----- DATA

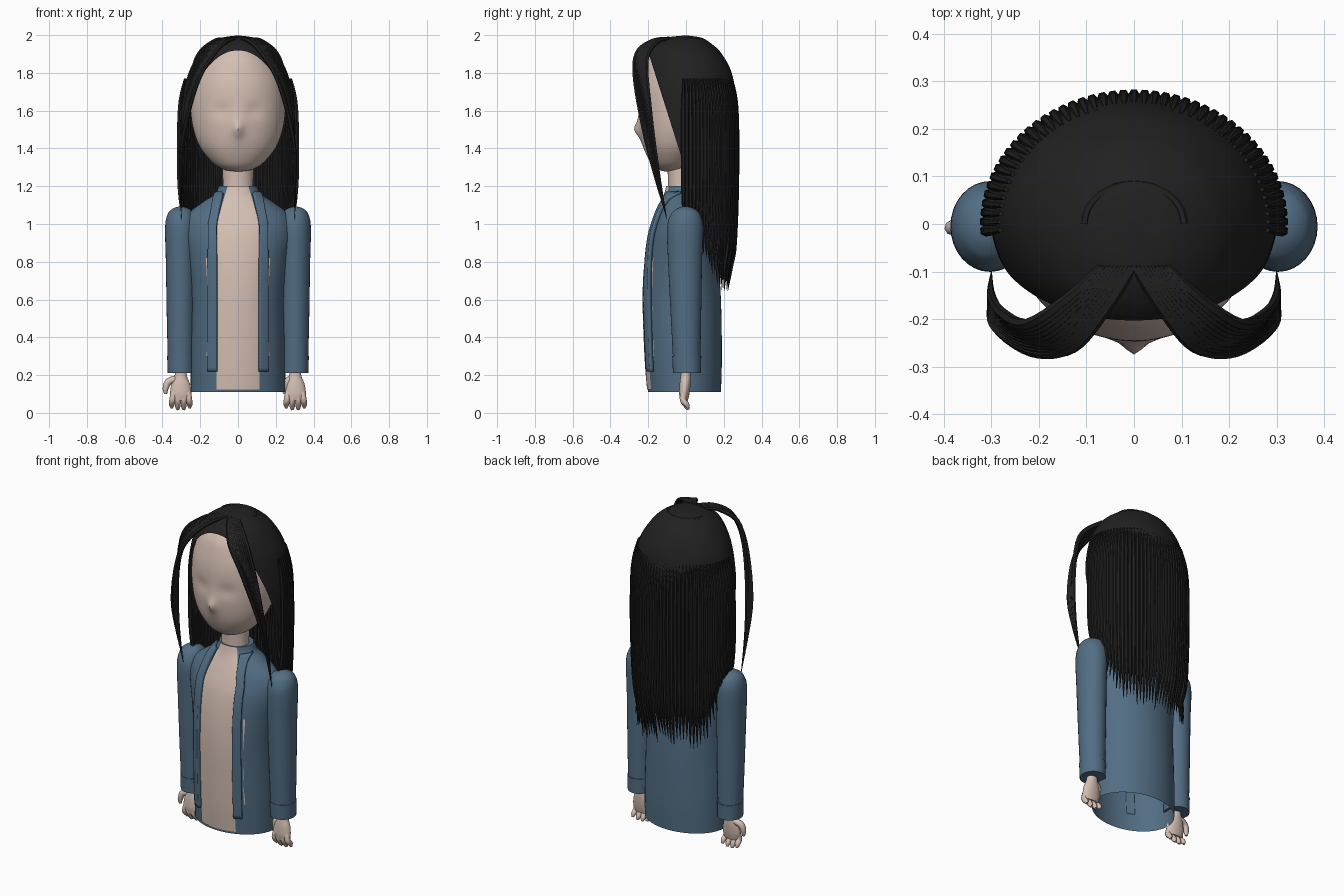
import bpy, bmesh, math, random
from mathutils import Vector

random.seed(4)
cube = bpy.data.objects.get("Cube")
if cube:
    bpy.data.objects.remove(cube)


def material(name, rgb):
    m = bpy.data.materials.new(name)
    m.use_nodes = True
    m.diffuse_color = (*rgb, 1)
    m.node_tree.nodes["Principled BSDF"].inputs["Base Color"].default_value = (*rgb, 1)
    return m


SKIN = material("skin", (0.66, 0.52, 0.45))
DENIM = material("blue_cloth", (0.085, 0.155, 0.23))
HAIR = material("black_hair", (0.015, 0.015, 0.015))


def smooth_path(points, steps):
    """Catmull-Rom interpolation of tuples of any length."""
    out = []
    last = len(points) - 1
    for i in range(last):
        quad = [points[max(i - 1, 0)], points[i], points[i + 1], points[min(i + 2, last)]]
        for s in range(steps):
            t = s / steps
            out.append(tuple(0.5 * (2 * b + (c - a) * t + (2 * a - 5 * b + 4 * c - d) * t * t
                                    + (3 * b - a - 3 * c + d) * t ** 3) for a, b, c, d in zip(*quad)))
    return out + [points[-1]]


def shade(ob, angle=50):
    bpy.ops.object.select_all(action='DESELECT')
    ob.select_set(True)
    bpy.context.view_layer.objects.active = ob
    bpy.ops.object.shade_smooth_by_angle(angle=math.radians(angle))


def finish(name, bm, mat):
    bmesh.ops.recalc_face_normals(bm, faces=bm.faces)
    mesh = bpy.data.meshes.new(name)
    bm.to_mesh(mesh)
    bm.free()
    ob = bpy.data.objects.new(name, mesh)
    bpy.context.collection.objects.link(ob)
    mesh.materials.append(mat)
    shade(ob)
    return ob


def bridge(bm, rows, closed):
    for lo, hi in zip(rows, rows[1:]):
        n = len(lo)
        for j in range(n if closed else n - 1):
            k = (j + 1) % n
            bm.faces.new((lo[j], lo[k], hi[k], hi[j]))


def loft(name, rings, mat, cx=0, n=56, steps=6, bottom=True, top=True, cut=None, warp=None):
    """Stack of ellipses, each given as (z, half width, front y, back y)."""
    bm = bmesh.new()
    rows = []
    for z, rx, yf, yb in smooth_path(rings, steps):
        row = []
        for j in range(n):
            a = math.tau * j / n
            p = Vector((cx + rx * math.sin(a), (yf + yb) / 2 - (yb - yf) / 2 * math.cos(a), z))
            row.append(bm.verts.new(warp(p) if warp else p))
        rows.append(row)
    bridge(bm, rows, True)
    if bottom:
        bm.faces.new(rows[0])
    if top:
        bm.faces.new(rows[-1])
    if cut:
        bmesh.ops.bisect_plane(bm, geom=bm.verts[:] + bm.edges[:] + bm.faces[:],
                               plane_co=cut[0], plane_no=cut[1], clear_inner=True)
    return finish(name, bm, mat)


def tubes(name, paths, mat, steps=5, res=1):
    """Tapered strands; each path point is (x, y, z, radius)."""
    cu = bpy.data.curves.new(name, 'CURVE')
    cu.dimensions = '3D'
    cu.bevel_depth = 1
    cu.bevel_resolution = res
    cu.use_fill_caps = True
    for path in paths:
        pts = smooth_path(path, steps)
        sp = cu.splines.new('POLY')
        sp.points.add(len(pts) - 1)
        for sp_pt, (x, y, z, r) in zip(sp.points, pts):
            sp_pt.co = (x, y, z, 1)
            sp_pt.radius = max(r, 0.001)
    ob = bpy.data.objects.new(name, cu)
    bpy.context.collection.objects.link(ob)
    cu.materials.append(mat)
    bpy.ops.object.select_all(action='DESELECT')
    ob.select_set(True)
    bpy.context.view_layer.objects.active = ob
    bpy.ops.object.convert(target='MESH')
    shade(bpy.context.view_layer.objects.active)


# Jacket body, open at the hem
TORSO = [(0.11, 0.25, -0.2, 0.185), (0.3, 0.25, -0.215, 0.19), (0.6, 0.245, -0.225, 0.185),
         (0.8, 0.262, -0.215, 0.17), (0.95, 0.285, -0.19, 0.15), (1.05, 0.265, -0.155, 0.125),
         (1.12, 0.18, -0.125, 0.1), (1.16, 0.12, -0.11, 0.08), (1.2, 0.1, -0.1, 0.07)]
loft("jacket_body", TORSO, DENIM, bottom=False)
DENSE = smooth_path(TORSO, 12)


def front_y(x, z):
    for a, b in zip(DENSE, DENSE[1:]):
        if z <= b[0]:
            t = (z - a[0]) / (b[0] - a[0])
            rx, yf, yb = (u + (v - u) * t for u, v in zip(a[1:], b[1:]))
            break
    else:
        rx, yf, yb = DENSE[-1][1:]
    return (yf + yb) / 2 - (yb - yf) / 2 * math.sqrt(max(0, 1 - (x / rx) ** 2))


def patch(name, span, z0, z1, lift, mat, thick=0.0, cols=8, rows=48):
    """Strip lying over the jacket front; span(z) gives its two x limits."""
    bm = bmesh.new()
    grid = []
    for i in range(rows + 1):
        z = z0 + (z1 - z0) * i / rows
        a, b = span(z)
        xs = [a + (b - a) * j / cols for j in range(cols + 1)]
        grid.append([bm.verts.new((x, front_y(x, z) - lift, z)) for x in xs])
    bridge(bm, grid, False)
    ob = finish(name, bm, mat)
    if thick:
        mod = ob.modifiers.new("thickness", 'SOLIDIFY')
        mod.thickness = thick
        mod.offset = 0


def narrowing(z):
    return max(0, (z - 1.0) / 0.2)


# Bare chest, jacket front edges and the narrow gaps beside them
patch("chest", lambda z: (-0.115 + 0.06 * narrowing(z), 0.115 - 0.06 * narrowing(z)),
      0.125, 1.2, 0.005, SKIN, cols=16)
for side, label in ((1, "left"), (-1, "right")):
    patch(label + "_jacket_edge", lambda z: (side * (0.112 - 0.04 * narrowing(z)),
          side * (0.155 - 0.04 * narrowing(z))), 0.22, 1.165, 0.012, DENIM, 0.025)
    patch(label + "_gap", lambda z: (side * 0.16, side * (0.164 + 0.006 * math.sin(z * 9))),
          0.3, 0.82, 0.004, SKIN, cols=2)

    # Sleeve and cuff
    cx = side * 0.303
    loft(label + "_sleeve", [(0.215, 0.067, -0.065, 0.075), (0.5, 0.074, -0.08, 0.08),
         (0.8, 0.079, -0.095, 0.085), (0.98, 0.083, -0.1, 0.09), (1.05, 0.07, -0.08, 0.075),
         (1.08, 0.045, -0.05, 0.045), (1.093, 0.01, -0.015, 0.005)], DENIM, cx, n=32)
    loft(label + "_cuff", [(0.21, 0.07, -0.069, 0.079), (0.3, 0.072, -0.073, 0.081)],
         DENIM, cx, n=32, steps=1)

    # Hand with palm, four fingers and a thumb
    loft(label + "_palm", [(0.065, 0.045, -0.03, 0.01), (0.1, 0.056, -0.036, 0.018),
         (0.15, 0.05, -0.034, 0.024), (0.2, 0.032, -0.028, 0.026), (0.26, 0.032, -0.026, 0.028)],
         SKIN, cx, n=24)
    fingers = []
    for k in (-1.5, -0.5, 0.5, 1.5):
        dx, tip = k * 0.029, 0.012 + 0.009 * abs(k)
        fingers.append([(cx + dx * 0.8, -0.01, 0.12, 0.017), (cx + dx, -0.016, 0.07, 0.017),
                        (cx + dx * 1.1, 0.003, tip + 0.02, 0.015), (cx + dx * 1.1, 0.012, tip, 0.007)])
    reach = 0.055 if side > 0 else 0.08
    fingers.append([(cx - 0.02, 0, 0.18, 0.02), (cx - reach * 0.8, -0.005, 0.165, 0.019),
                    (cx - reach, -0.008, 0.13, 0.016), (cx - reach, -0.008, 0.1, 0.008)])
    tubes(label + "_fingers", fingers, SKIN, res=2)

# Neck and collar
loft("neck", [(1.12, 0.085, -0.1, 0.04), (1.2, 0.08, -0.095, 0.04), (1.35, 0.085, -0.1, 0.06)], SKIN)
loft("collar", [(1.12, 0.155, -0.11, 0.1), (1.16, 0.118, -0.1, 0.085), (1.2, 0.102, -0.09, 0.075)],
     DENIM, bottom=False, top=False, cut=((0, -0.07, 1.16), (0, 1, 0)))


# Head with nose and shallow eye hollows
def face(p):
    if p.y < -0.1:
        p.y -= 0.022 * math.exp(-(p.x / 0.022) ** 2 - ((p.z - 1.5) / 0.035) ** 2)
        p.y -= 0.012 * math.exp(-(p.x / 0.05) ** 2 - ((p.z - 1.51) / 0.08) ** 2)
        p.y += 0.01 * math.exp(-((abs(p.x) - 0.085) / 0.05) ** 2 - ((p.z - 1.6) / 0.04) ** 2)
    return p


loft("head", [(1.278, 0.02, -0.11, -0.03), (1.29, 0.08, -0.15, 0.01), (1.33, 0.14, -0.19, 0.05),
              (1.42, 0.208, -0.228, 0.12), (1.55, 0.246, -0.245, 0.18), (1.7, 0.248, -0.245, 0.2),
              (1.8, 0.222, -0.228, 0.18), (1.88, 0.17, -0.2, 0.14), (1.94, 0.1, -0.14, 0.08),
              (1.955, 0.02, -0.05, 0.0)], SKIN, n=96, steps=8, warp=face)

# Hair cap, sliced away in front of the face
loft("hair_cap", [(1.27, 0.3, -0.235, 0.272), (1.5, 0.302, -0.24, 0.275), (1.65, 0.295, -0.24, 0.268),
                  (1.8, 0.262, -0.232, 0.242), (1.9, 0.205, -0.212, 0.19), (1.95, 0.155, -0.175, 0.14),
                  (1.985, 0.09, -0.11, 0.085), (1.997, 0.015, -0.02, 0.015)],
     HAIR, n=72, bottom=False, cut=((0, -0.2, 1.91), (0, 0.953, 0.302)))

# Long strands around the sides and back
COUNT = 47
strands = []
for i in range(COUNT):
    a = math.radians(-93 + 186 * i / (COUNT - 1))
    sx, sy = math.sin(a), math.cos(a)
    end = 0.67 + 0.34 * abs(sx) ** 10 + random.uniform(-0.03, 0.04)
    profile = [(1.77, 0.9, 0.005), (1.62, 0.985, 0.011), (1.3, 1.0, 0.012),
               (0.4 * 1.3 + 0.6 * end, 0.965, 0.011), (0.2 * 1.3 + 0.8 * end, 0.9, 0.008),
               (end, 0.8 + 0.16 * abs(sx), 0.001)]
    strands.append([(0.313 * s * sx, 0.272 * s * sy, z, r) for z, s, r in profile])
tubes("long_hair", strands, HAIR)

# Parted fringe sweeping out from the crown and falling beside the face
INNER = [(0.0, -0.09, 1.985), (0.06, -0.18, 1.968), (0.13, -0.26, 1.9), (0.215, -0.268, 1.75),
         (0.295, -0.215, 1.45), (0.305, -0.155, 1.2)]
OUTER = [(0.07, -0.09, 1.98), (0.13, -0.15, 1.965), (0.22, -0.21, 1.87), (0.275, -0.19, 1.6),
         (0.3, -0.15, 1.3), (0.3, -0.1, 1.02)]
RADII = (0.008, 0.012, 0.013, 0.012, 0.009, 0.001)
for side, label in ((1, "left"), (-1, "right")):
    locks = []
    for k in range(10):
        t = k / 9
        locks.append([(side * (p[0] + (q[0] - p[0]) * t), p[1] + (q[1] - p[1]) * t,
                       p[2] + (q[2] - p[2]) * t, r) for p, q, r in zip(INNER, OUTER, RADII)])
    tubes(label + "_fringe", locks, HAIR)

# Low ridge on the crown
ridge = [(0.105 * math.cos(a), 0.085 * math.sin(a), 1.975, 0.01)
         for a in (math.pi * i / 8 for i in range(9))]
tubes("crown_ridge", [ridge], HAIR)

----------

[WHAT NEEDS TO BE DONE]:
Restate word for word the lines in the material above from the one with "lying over the" to the one with "# Bare chest, jacket"; both of those lines count, and nothing else does.

[EXERCISE OUTPUT]:
    """Strip lying over the jacket front; span(z) gives its two x limits."""
    bm = bmesh.new()
    grid = []
    for i in range(rows + 1):
        z = z0 + (z1 - z0) * i / rows
        a, b = span(z)
        xs = [a + (b - a) * j / cols for j in range(cols + 1)]
        grid.append([bm.verts.new((x, front_y(x, z) - lift, z)) for x in xs])
    bridge(bm, grid, False)
    ob = finish(name, bm, mat)
    if thick:
        mod = ob.modifiers.new("thickness", 'SOLIDIFY')
        mod.thickness = thick
        mod.offset = 0


def narrowing(z):
    return max(0, (z - 1.0) / 0.2)


# Bare chest, jacket front edges and the narrow gaps beside them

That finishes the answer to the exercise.